* [Task requirements]: Nothing after the line with "(major + minor * math.cos(v)) * math.sin(u), minor" belongs in the copy; extract the lines below from the top through that line, pictures left out.

━━━━━━━━━━━━━━━━━━━━━━━━━━━━━━

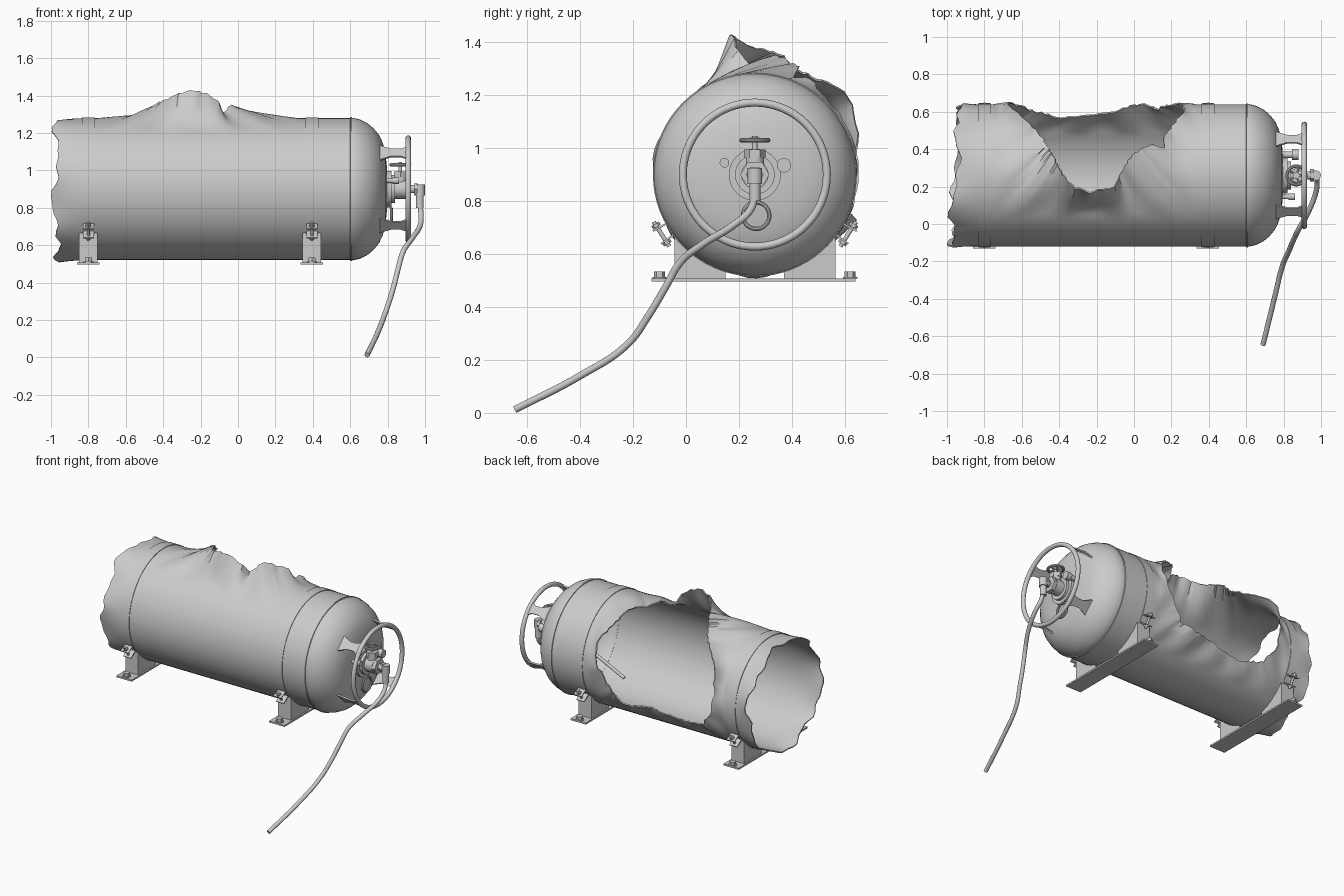
import bpy, bmesh, math, random
from mathutils import Vector as V

if "Cube" in bpy.data.objects:
    bpy.data.objects.remove(bpy.data.objects["Cube"])

random.seed(4)
CY, CZ, R = 0.26, 0.90, 0.38          # tank axis and radius
rad = math.radians


def polar(x, deg, r):
    return V((x, CY + r * math.cos(rad(deg)), CZ + r * math.sin(rad(deg))))


def finish(name, bm):
    bmesh.ops.recalc_face_normals(bm, faces=bm.faces)
    me = bpy.data.meshes.new(name)
    bm.to_mesh(me)
    bm.free()
    ob = bpy.data.objects.new(name, me)
    bpy.context.collection.objects.link(ob)
    return ob


def cyl(name, a, b, r, n=24, r2=None):
    a, b = V(a), V(b)
    bm = bmesh.new()
    bmesh.ops.create_cone(bm, cap_ends=True, segments=n, radius1=r,
                          radius2=r if r2 is None else r2, depth=(b - a).length)
    q = V((0, 0, 1)).rotation_difference(b - a)
    for v in bm.verts:
        v.co = q @ v.co + (a + b) / 2
    return finish(name, bm)


def prism(name, pts, vec):
    bm = bmesh.new()
    f = bm.faces.new([bm.verts.new(p) for p in pts])
    ext = bmesh.ops.extrude_face_region(bm, geom=[f])["geom"]
    for v in ext:
        if isinstance(v, bmesh.types.BMVert):
            v.co += V(vec)
    return finish(name, bm)


def box(name, lo, hi):
    (a, b, c), (d, e, f) = lo, hi
    return prism(name, [(a, b, c), (d, b, c), (d, e, c), (a, e, c)], (0, 0, f - c))


def torus(name, c, axis, major, minor, n=64, m=12):
    q = V((0, 0, 1)).rotation_difference(V(axis))
    bm = bmesh.new()
    g = [[bm.verts.new(V(c) + q @ V(((major + minor * math.cos(v)) * math.cos(u),
          (major + minor * math.cos(v)) * math.sin(u), minor * math.sin(v))))
          for v in (math.tau * j / m for j in range(m))] for u in (math.tau * i / n for i in range(n))]
    for i in range(n):
        for j in range(m):
            k, l = (i + 1) % n, (j + 1) % m
            bm.faces.new((g[i][j], g[k][j], g[k][l], g[i][l]))
    return finish(name, bm)


def tube(name, pts, r):
    cu = bpy.data.curves.new(name, 'CURVE')
    cu.dimensions, cu.bevel_depth, cu.bevel_resolution, cu.use_fill_caps = '3D', r, 4, True
    sp = cu.splines.new('BEZIER')
    sp.bezier_points.add(len(pts) - 1)
    for b, p in zip(sp.bezier_points, pts):
        b.co = p
        b.handle_left_type = b.handle_right_type = 'AUTO'
    ob = bpy.data.objects.new(name, cu)
    bpy.context.collection.objects.link(ob)
    return ob


# Blast hole outline (x, y, z), running round the tear
tear = [(-.25, .16, 1.43), (-.16, .18, 1.41), (-.10, .20, 1.36), (-.08, .26, 1.30), (-.04, .33, 1.355),
        (.03, .40, 1.32), (.10, .43, 1.31), (.15, .46, 1.27), (.17, .40, 1.26), (.20, .52, 1.20),
        (.27, .61, 1.08), (.25, .645, .95), (.20, .64, .87), (.13, .62, .76), (.05, .65, .73),
        (-.02, .63, .71), (-.12, .60, .73), (-.25, .585, .70), (-.40, .57, .69), (-.55, .61, .72),
        (-.64, .64, .83), (-.68, .645, 1.0), (-.67, .625, 1.18), (-.62, .59, 1.22), (-.52, .50, 1.26),
        (-.46, .41, 1.30), (-.44, .37, 1.35), (-.38, .25, 1.38), (-.32, .20, 1.41)]


def key(x, deg):
    return math.atan2((deg - 36) / 90, (x + .21) / .54)


edge = []
for x, y, z in tear:
    d = math.degrees(math.atan2(z - CZ, y - CY))
    edge.append((key(x, d), x, d, math.hypot(y - CY, z - CZ)))
edge.sort()
edge = [(edge[-1][0] - math.tau, *edge[-1][1:])] + edge + [(edge[0][0] + math.tau, *edge[0][1:])]


def tear_at(a):
    for p, q in zip(edge, edge[1:]):
        if p[0] <= a <= q[0]:
            t = (a - p[0]) / max(q[0] - p[0], 1e-6)
            return [p[k] + (q[k] - p[k]) * t for k in (1, 2, 3)]


# Tank shell: ragged open end, torn cylinder, domed end
def ragged(deg):
    a = rad(deg)
    x = -.955 + .022 * math.cos(a) + .016 * math.sin(5 * a + .6) + .010 * math.sin(11 * a) + .007 * math.sin(19 * a + 1)
    return max(-1, x)


N, I0, I1 = 72, 6, 42
degs = [-54 + 5 * j for j in range(N)]
dome = [(.615, .381), (.65, .373), (.69, .354), (.725, .325), (.755, .288), (.775, .245),
        (.788, .19), (.796, .12), (.80, .05)]
bm = bmesh.new()
rows = []
for i in range(I0):
    rows.append([bm.verts.new(polar(ragged(d) + (-.75 - ragged(d)) * i / I0, d,
                 R + .012 * math.sin(rad(7 * d)) * (1 - i / I0) ** 3)) for d in degs])
for i in range(37):
    rows.append([bm.verts.new(polar(-.75 + .03 * i, d, R)) for d in degs])
for x, r in [(.42, R), (.52, R), (.60, R), (.601, R + .005), (.609, R + .005), (.61, R)] + dome:
    rows.append([bm.verts.new(polar(x, d, r)) for d in degs])
for i in range(len(rows) - 1):
    for j in range(N):
        if not (I0 <= i < I1 and j < 36):
            k = (j + 1) % N
            bm.faces.new((rows[i][j], rows[i + 1][j], rows[i + 1][k], rows[i][k]))
bm.faces.new(rows[-1])

# Bent metal between the tear and the intact wall
loop = [(i, 0) for i in range(I0, I1)] + [(I1, j) for j in range(36)] + \
       [(i, 36) for i in range(I1, I0, -1)] + [(I0, j) for j in range(36, 0, -1)]
M, rings = 9, []
for i, j in loop:
    xb, db = -.75 + .03 * (i - I0), degs[j]
    xe, de, re = tear_at(key(xb, db))
    xe, de, re = xe + random.uniform(-.006, .006), de + random.uniform(-1, 1), re + random.uniform(-.004, .004)
    col = []
    for k in range(M):
        t = k / M
        r = R + (re - R) * (1 - t) ** 2.4 + .006 * math.sin(xb * 23 + db * .13) * t * (1 - t) * 4
        col.append(bm.verts.new(polar(xe + (xb - xe) * t, de + (db - de) * t, r)))
    rings.append(col + [rows[i][j]])
for a, b in zip(rings, rings[1:] + rings[:1]):
    for k in range(M):
        bm.faces.new((a[k], b[k], b[k + 1], a[k + 1]))
bmesh.ops.delete(bm, geom=[v for v in bm.verts if not v.link_faces], context='VERTS')
shell = finish("tank_shell", bm)
mod = shell.modifiers.new("wall", 'SOLIDIFY')
mod.thickness, mod.offset = .008, -1

# Straps, saddles, base plates and clamps
for s, sx in (("left", -.80), ("right", .395)):
    bm = bmesh.new()
    prev = None
    for j in range(65):
        d = -35 + 250 * j / 64
        cur = [bm.verts.new(polar(sx + o, d, r)) for o, r in ((-.035, R - .002), (-.035, R + .004), (.035, R + .004), (.035, R - .002))]
        if prev:
            for k in range(3):
                bm.faces.new((prev[k], prev[k + 1], cur[k + 1], cur[k]))
        prev = cur
    finish(s + "_strap", bm)
    box(s + "_base_plate", (sx - .06, -.13, .497), (sx + .06, .64, .508))
    for e, m in (("front", -1), ("back", 1)):
        n = f"{s}_{e}_"
        yy = lambda o: CY + m * o
        arc = [(o, CZ - math.sqrt(.382 ** 2 - o * o)) for o in (.11, .16, .21, .26, .30)]
        for o in (-.05, .042):
            prism(n + "saddle_web", [(sx + o, yy(u), z) for u, z in [(.30, .508), (.11, .508)] + arc], (.008, 0, 0))
        box(n + "saddle_end", (sx - .05, yy(.296), .508), (sx + .05, yy(.304), .665))
        cyl(n + "anchor_washer", (sx, yy(.36), .508), (sx, yy(.36), .514), .027)
        cyl(n + "anchor_bolt", (sx, yy(.36), .514), (sx, yy(.36), .535), .021, 6)
        # clamp lugs with a cross bolt
        ang = lambda d: 180 + d if m < 0 else -d
        for d in (28.5, 36):
            p = [polar(sx + o, ang(d), r) for o, r in ((-.03, .378), (.03, .378), (.03, .44), (-.03, .44))]
            prism(n + "clamp_lug", p, (polar(0, ang(d + 1), .4) - polar(0, ang(d), .4)))
        mid = polar(sx, ang(32.5), .418)
        tan = (polar(0, ang(33.5), .4) - polar(0, ang(31.5), .4)).normalized()
        cyl(n + "clamp_bolt", mid - tan * .055, mid + tan * .055, .008, 12)
        for k in (-.045, .032):
            cyl(n + "clamp_nut", mid + tan * k, mid + tan * (k + .013), .017, 6)

# Guard ring and its four flared brackets
torus("guard_ring", (.91, CY, CZ), (1, 0, 0), .272, .015, 72, 14)
for q in range(4):
    a = rad(45 + 90 * q)
    rv, tv = V((0, math.cos(a), math.sin(a))), V((0, -math.sin(a), math.cos(a)))
    prof = [(.755, .055), (.79, .04), (.82, .028), (.87, .028), (.895, .04), (.91, .045)]
    pts = [V((x, CY, CZ)) + rv * .268 + tv * w for x, w in prof] + \
          [V((x, CY, CZ)) + rv * .268 - tv * w for x, w in reversed(prof)]
    prism("ring_bracket", pts, rv * .01)

# Valve assembly
cyl("valve_flange", (.785, CY, CZ), (.82, CY, CZ), .098, 40)
cyl("valve_collar", (.82, CY, CZ), (.84, CY, CZ), .075, 32)
cyl("valve_body", (.83, CY, CZ), (.90, CY, CZ), .052, 24)
cyl("valve_nut", (.895, CY, CZ), (.925, CY, CZ), .055, 6)
cyl("valve_outlet", (.92, CY, CZ), (.965, CY, CZ), .022)
cyl("valve_bonnet", (.868, CY, CZ), (.868, CY, .985), .034, 24)
cyl("bonnet_nut", (.868, CY, .965), (.868, CY, .995), .04, 6)
cyl("valve_stem", (.868, CY, .98), (.868, CY, 1.045), .01, 12)
torus("hand_wheel", (.868, CY, 1.03), (0, 0, 1), .05, .009, 40, 10)
cyl("wheel_hub", (.868, CY, 1.022), (.868, CY, 1.04), .018, 16)
for k in range(5):
    a = math.tau * k / 5
    cyl("wheel_spoke", (.868, CY, 1.03), (.868 + .05 * math.cos(a), CY + .05 * math.sin(a), 1.03), .006, 8)
for n, y, z, r, x in (("gauge_port", .145, .945, .018, .86), ("relief_valve", .37, .935, .027, .88)):
    cyl(n + "_stub", (.78, y, z), (x - .03, y, z), r * .65, 16)
    cyl(n + "_cap", (x - .035, y, z), (x, y, z), r, 20)
torus("tag_loop", (.82, .265, .745), (1, 0, 0), .05, .008, 40, 10)
tube("dip_tube", [(.80, CY, .925), (.55, CY, .81), (.30, CY, .69)], .011)

# Elbow coupling and hose
cyl("elbow_nut", (.942, CY, CZ), (.962, CY, CZ), .034, 6)
cyl("elbow_body", (.972, CY, .925), (.972, CY, .865), .027)
cyl("hose_sleeve", (.972, CY, .875), (.972, CY, .80), .021)
tube("hose", [(.972, .26, .83), (.978, .245, .77), (.975, .18, .71), (.93, .06, .635), (.885, -.02, .57),
              (.855, -.08, .47), (.83, -.14, .37), (.795, -.22, .26), (.75, -.40, .14), (.69, -.645, .013)], .014)

# Bake modifiers and curves, then smooth shading with sharp edges kept
bpy.ops.object.select_all(action='SELECT')
bpy.context.view_layer.objects.active = shell
bpy.ops.object.convert(target='MESH')
bpy.ops.object.shade_smooth_by_angle(angle=rad(35))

━━━━━━━━━━━━━━━━━━━━━━━━━━━━━━

* [Written answer]:
import bpy, bmesh, math, random
from mathutils import Vector as V

if "Cube" in bpy.data.objects:
    bpy.data.objects.remove(bpy.data.objects["Cube"])

random.seed(4)
CY, CZ, R = 0.26, 0.90, 0.38          # tank axis and radius
rad = math.radians


def polar(x, deg, r):
    return V((x, CY + r * math.cos(rad(deg)), CZ + r * math.sin(rad(deg))))


def finish(name, bm):
    bmesh.ops.recalc_face_normals(bm, faces=bm.faces)
    me = bpy.data.meshes.new(name)
    bm.to_mesh(me)
    bm.free()
    ob = bpy.data.objects.new(name, me)
    bpy.context.collection.objects.link(ob)
    return ob


def cyl(name, a, b, r, n=24, r2=None):
    a, b = V(a), V(b)
    bm = bmesh.new()
    bmesh.ops.create_cone(bm, cap_ends=True, segments=n, radius1=r,
                          radius2=r if r2 is None else r2, depth=(b - a).length)
    q = V((0, 0, 1)).rotation_difference(b - a)
    for v in bm.verts:
        v.co = q @ v.co + (a + b) / 2
    return finish(name, bm)


def prism(name, pts, vec):
    bm = bmesh.new()
    f = bm.faces.new([bm.verts.new(p) for p in pts])
    ext = bmesh.ops.extrude_face_region(bm, geom=[f])["geom"]
    for v in ext:
        if isinstance(v, bmesh.types.BMVert):
            v.co += V(vec)
    return finish(name, bm)


def box(name, lo, hi):
    (a, b, c), (d, e, f) = lo, hi
    return prism(name, [(a, b, c), (d, b, c), (d, e, c), (a, e, c)], (0, 0, f - c))


def torus(name, c, axis, major, minor, n=64, m=12):
    q = V((0, 0, 1)).rotation_difference(V(axis))
    bm = bmesh.new()
    g = [[bm.verts.new(V(c) + q @ V(((major + minor * math.cos(v)) * math.cos(u),
          (major + minor * math.cos(v)) * math.sin(u), minor * math.sin(v))))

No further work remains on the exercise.